[Stored data]
-- Opening Marker --

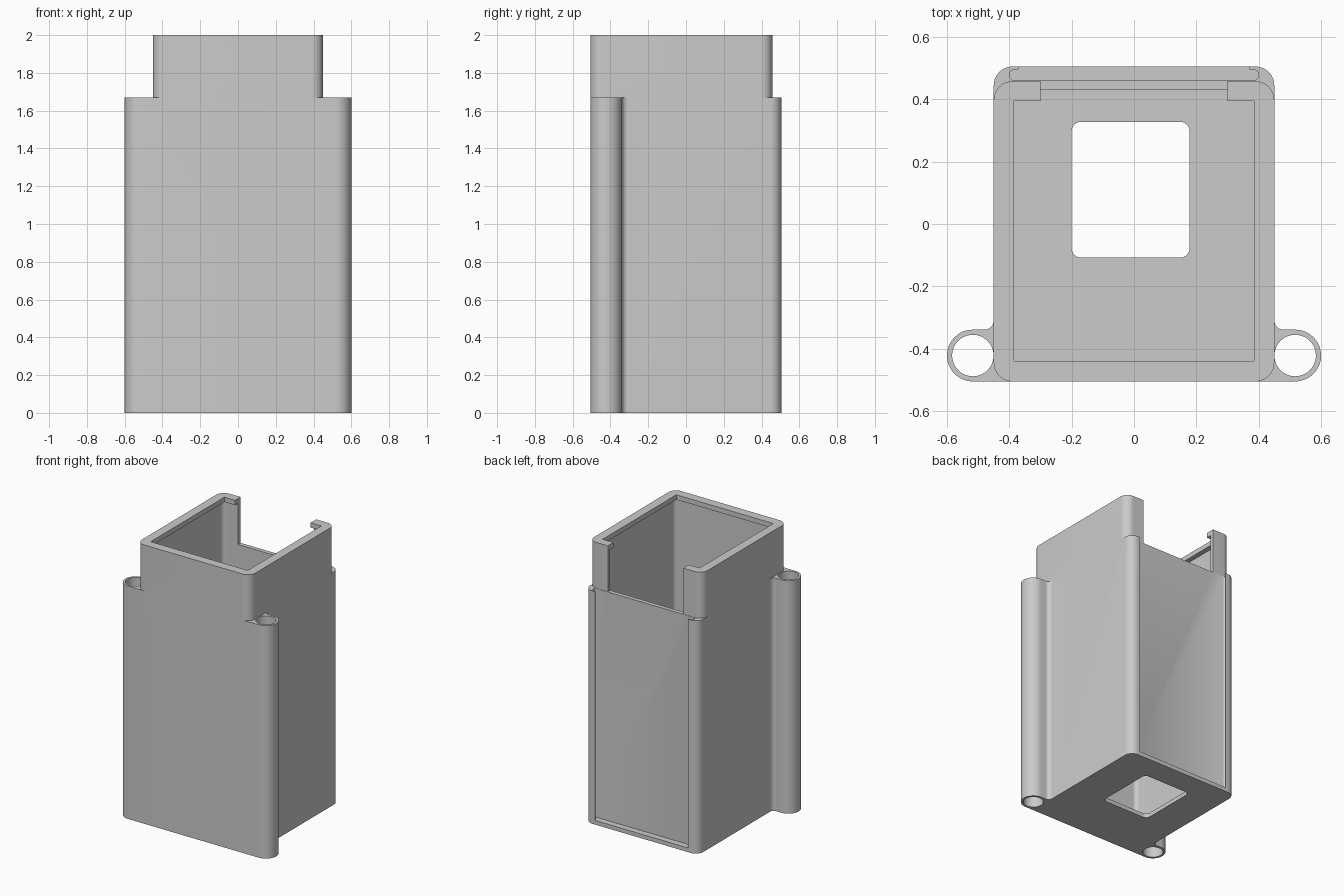
import bpy
import bmesh
from math import cos, sin, radians

if "Cube" in bpy.data.objects:
    bpy.data.objects.remove(bpy.data.objects["Cube"], do_unlink=True)

grey = bpy.data.materials.new("plain grey")
grey.use_nodes = True
colour = (0.6, 0.6, 0.6, 1)
grey.diffuse_color = colour
grey.node_tree.nodes["Principled BSDF"].inputs["Base Color"].default_value = colour


def arc(cx, cy, r, start, end, steps=10):
    angles = [radians(start + (end - start) * i / steps) for i in range(steps + 1)]
    return [(cx + r * cos(a), cy + r * sin(a)) for a in angles]


def mirrored(half):
    """Close a right-hand outline with its mirror image."""
    return half + [(-x, y) for x, y in reversed(half)]


def rounded(x0, x1, y0, y1, r):
    return (arc(x1 - r, y0 + r, r, -90, 0) + arc(x1 - r, y1 - r, r, 0, 90)
            + arc(x0 + r, y1 - r, r, 90, 180) + arc(x0 + r, y0 + r, r, 180, 270))


def rectangle(x0, x1, y0, y1):
    return [(x0, y0), (x1, y0), (x1, y1), (x0, y1)]


def prism(name, outline, z0, z1):
    bm = bmesh.new()
    face = bm.faces.new([bm.verts.new((x, y, z0)) for x, y in outline])
    top = bmesh.ops.extrude_face_region(bm, geom=[face])["geom"]
    bmesh.ops.translate(bm, vec=(0, 0, z1 - z0),
                        verts=[v for v in top if isinstance(v, bmesh.types.BMVert)])
    bmesh.ops.recalc_face_normals(bm, faces=bm.faces)
    mesh = bpy.data.meshes.new(name)
    bm.to_mesh(mesh)
    bm.free()
    mesh.materials.append(grey)
    obj = bpy.data.objects.new(name, mesh)
    bpy.context.collection.objects.link(obj)
    return obj


def combine(target, tool, operation="DIFFERENCE"):
    tool.hide_render = True
    mod = target.modifiers.new(tool.name, "BOOLEAN")
    mod.operation, mod.solver, mod.object = operation, "EXACT", tool
    with bpy.context.temp_override(object=target, active_object=target):
        bpy.ops.object.modifier_apply(modifier=mod.name)
    bpy.data.objects.remove(tool, do_unlink=True)


SHOULDER, FLOOR, LIP = 1.67, 0.03, 1.965
TUBE_X, TUBE_Y = 0.517, -0.422

# Lower housing with the two side tubes blended into the front
outline = mirrored(arc(TUBE_X, TUBE_Y, 0.083, -90, 90, 24)
                   + arc(0.48, -0.309, 0.03, 270, 180)
                   + arc(0.39, 0.445, 0.06, 0, 90))
housing = prism("housing", outline, 0, SHOULDER)

# Undercut slide channel on the back, closed at the bottom
channel = mirrored([(0.385, 0.46)] + arc(0.382, 0.478, 0.018, -70, 90)
                   + [(0.37, 0.496), (0.37, 0.6)])
combine(housing, prism("slide_channel", channel, FLOOR, 1.8))

# Screw tubes
for side in (-1, 1):
    bore = arc(side * TUBE_X, TUBE_Y, 0.0665, 0, 352.5, 47)
    combine(housing, prism("tube_bore", bore, -0.1, 1.8))

# Upper collar
combine(housing, prism("collar", rounded(-0.45, 0.45, -0.505, 0.458, 0.06), 1.6, 2), "UNION")

# Hollow interior, narrower mouth, rear opening and cable hole
combine(housing, prism("cavity", rounded(-0.42, 0.42, -0.475, 0.43, 0.03), FLOOR, LIP))
combine(housing, prism("mouth", rectangle(-0.385, 0.385, -0.44, 0.395), 1.9, 2.1))
combine(housing, prism("rear_opening", rectangle(-0.3, 0.3, 0.3, 0.6), SHOULDER, 2.1))
combine(housing, prism("floor_hole", rounded(-0.2, 0.178, -0.108, 0.328, 0.03), -0.1, 0.1))

bpy.ops.object.select_all(action="DESELECT")
housing.select_set(True)
bpy.context.view_layer.objects.active = housing
bpy.ops.object.shade_smooth_by_angle(angle=radians(30))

-- Closing Marker --

■ GOAL OF THE EXERCISE ■
The entries above should be reproduced exactly, without their pictures.

■ WORKED SOLUTION ■
import bpy
import bmesh
from math import cos, sin, radians

if "Cube" in bpy.data.objects:
    bpy.data.objects.remove(bpy.data.objects["Cube"], do_unlink=True)

grey = bpy.data.materials.new("plain grey")
grey.use_nodes = True
colour = (0.6, 0.6, 0.6, 1)
grey.diffuse_color = colour
grey.node_tree.nodes["Principled BSDF"].inputs["Base Color"].default_value = colour


def arc(cx, cy, r, start, end, steps=10):
    angles = [radians(start + (end - start) * i / steps) for i in range(steps + 1)]
    return [(cx + r * cos(a), cy + r * sin(a)) for a in angles]


def mirrored(half):
    """Close a right-hand outline with its mirror image."""
    return half + [(-x, y) for x, y in reversed(half)]


def rounded(x0, x1, y0, y1, r):
    return (arc(x1 - r, y0 + r, r, -90, 0) + arc(x1 - r, y1 - r, r, 0, 90)
            + arc(x0 + r, y1 - r, r, 90, 180) + arc(x0 + r, y0 + r, r, 180, 270))


def rectangle(x0, x1, y0, y1):
    return [(x0, y0), (x1, y0), (x1, y1), (x0, y1)]


def prism(name, outline, z0, z1):
    bm = bmesh.new()
    face = bm.faces.new([bm.verts.new((x, y, z0)) for x, y in outline])
    top = bmesh.ops.extrude_face_region(bm, geom=[face])["geom"]
    bmesh.ops.translate(bm, vec=(0, 0, z1 - z0),
                        verts=[v for v in top if isinstance(v, bmesh.types.BMVert)])
    bmesh.ops.recalc_face_normals(bm, faces=bm.faces)
    mesh = bpy.data.meshes.new(name)
    bm.to_mesh(mesh)
    bm.free()
    mesh.materials.append(grey)
    obj = bpy.data.objects.new(name, mesh)
    bpy.context.collection.objects.link(obj)
    return obj


def combine(target, tool, operation="DIFFERENCE"):
    tool.hide_render = True
    mod = target.modifiers.new(tool.name, "BOOLEAN")
    mod.operation, mod.solver, mod.object = operation, "EXACT", tool
    with bpy.context.temp_override(object=target, active_object=target):
        bpy.ops.object.modifier_apply(modifier=mod.name)
    bpy.data.objects.remove(tool, do_unlink=True)


SHOULDER, FLOOR, LIP = 1.67, 0.03, 1.965
TUBE_X, TUBE_Y = 0.517, -0.422

# Lower housing with the two side tubes blended into the front
outline = mirrored(arc(TUBE_X, TUBE_Y, 0.083, -90, 90, 24)
                   + arc(0.48, -0.309, 0.03, 270, 180)
                   + arc(0.39, 0.445, 0.06, 0, 90))
housing = prism("housing", outline, 0, SHOULDER)

# Undercut slide channel on the back, closed at the bottom
channel = mirrored([(0.385, 0.46)] + arc(0.382, 0.478, 0.018, -70, 90)
                   + [(0.37, 0.496), (0.37, 0.6)])
combine(housing, prism("slide_channel", channel, FLOOR, 1.8))

# Screw tubes
for side in (-1, 1):
    bore = arc(side * TUBE_X, TUBE_Y, 0.0665, 0, 352.5, 47)
    combine(housing, prism("tube_bore", bore, -0.1, 1.8))

# Upper collar
combine(housing, prism("collar", rounded(-0.45, 0.45, -0.505, 0.458, 0.06), 1.6, 2), "UNION")

# Hollow interior, narrower mouth, rear opening and cable hole
combine(housing, prism("cavity", rounded(-0.42, 0.42, -0.475, 0.43, 0.03), FLOOR, LIP))
combine(housing, prism("mouth", rectangle(-0.385, 0.385, -0.44, 0.395), 1.9, 2.1))
combine(housing, prism("rear_opening", rectangle(-0.3, 0.3, 0.3, 0.6), SHOULDER, 2.1))
combine(housing, prism("floor_hole", rounded(-0.2, 0.178, -0.108, 0.328, 0.03), -0.1, 0.1))

bpy.ops.object.select_all(action="DESELECT")
housing.select_set(True)
bpy.context.view_layer.objects.active = housing
bpy.ops.object.shade_smooth_by_angle(angle=radians(30))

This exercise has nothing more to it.